- _WORK ORDER_: Word for word, restate every line from the one with "bpy.ops.object.select_all(action='DESELECT')" through the end of the records below, both included, and add nothing.

---*---

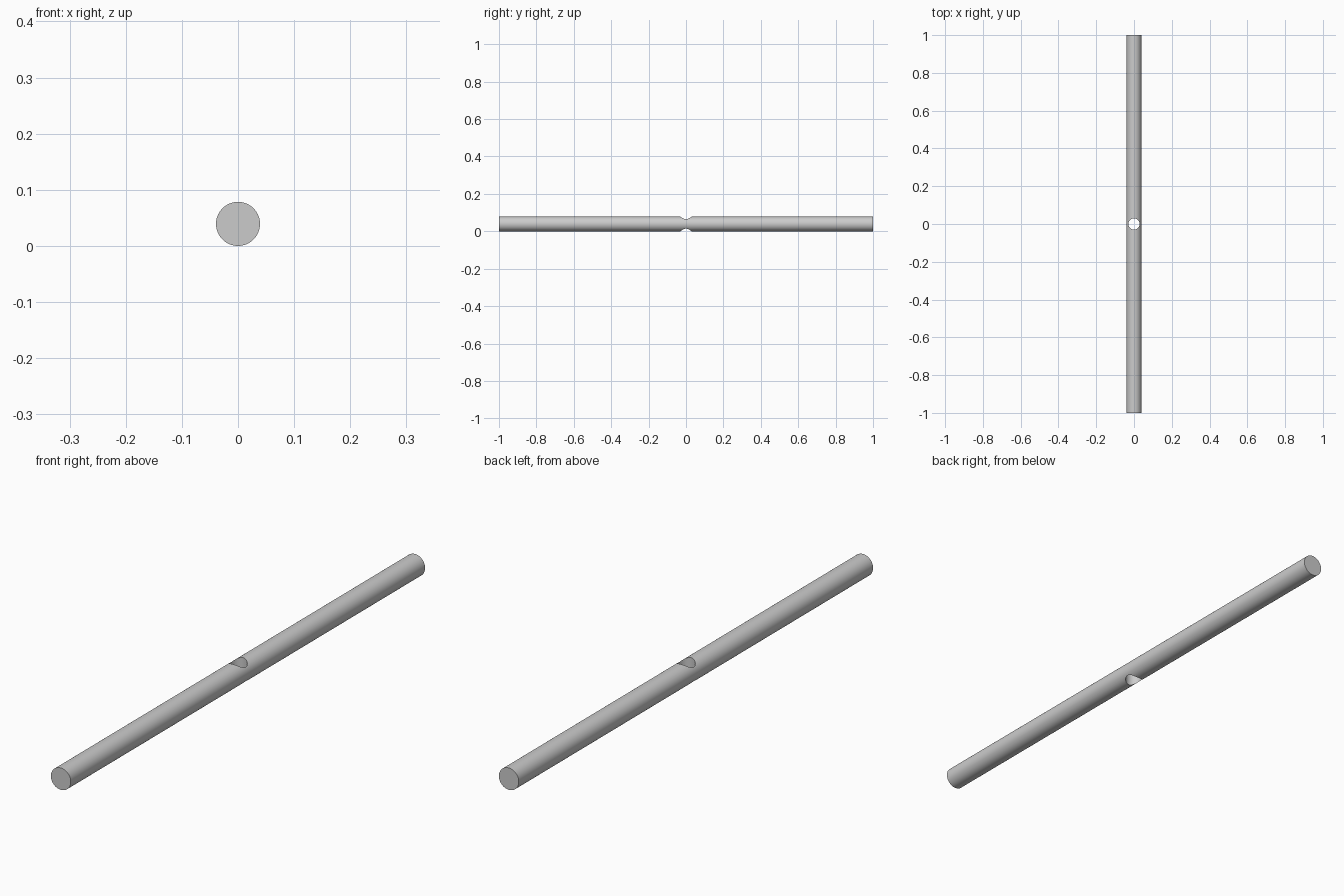
import bpy
import math

if "Cube" in bpy.data.objects:
    bpy.data.objects.remove(bpy.data.objects["Cube"])

R, HOLE_R, LENGTH = 0.0392, 0.03, 2.0

# round rod lying along y
bpy.ops.mesh.primitive_cylinder_add(vertices=96, radius=R, depth=LENGTH,
                                    location=(0, 0, R), rotation=(math.pi / 2, 0, 0))
rod = bpy.context.object
rod.name = "rod"

# vertical through-hole in the middle
bpy.ops.mesh.primitive_cylinder_add(vertices=64, radius=HOLE_R, depth=0.3, location=(0, 0, R))
cutter = bpy.context.object
cutter.name = "hole_cutter"
cutter.hide_render = True

cut = rod.modifiers.new("cross_hole", 'BOOLEAN')
cut.operation = 'DIFFERENCE'
cut.solver = 'EXACT'
cut.object = cutter

bpy.ops.object.select_all(action='DESELECT')
rod.select_set(True)
bpy.context.view_layer.objects.active = rod
bpy.ops.object.modifier_apply(modifier=cut.name)
bpy.data.objects.remove(cutter, do_unlink=True)
bpy.ops.object.shade_smooth_by_angle(angle=math.radians(30))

---*---

- _EXPECTED ANSWER_:
bpy.ops.object.select_all(action='DESELECT')
rod.select_set(True)
bpy.context.view_layer.objects.active = rod
bpy.ops.object.modifier_apply(modifier=cut.name)
bpy.data.objects.remove(cutter, do_unlink=True)
bpy.ops.object.shade_smooth_by_angle(angle=math.radians(30))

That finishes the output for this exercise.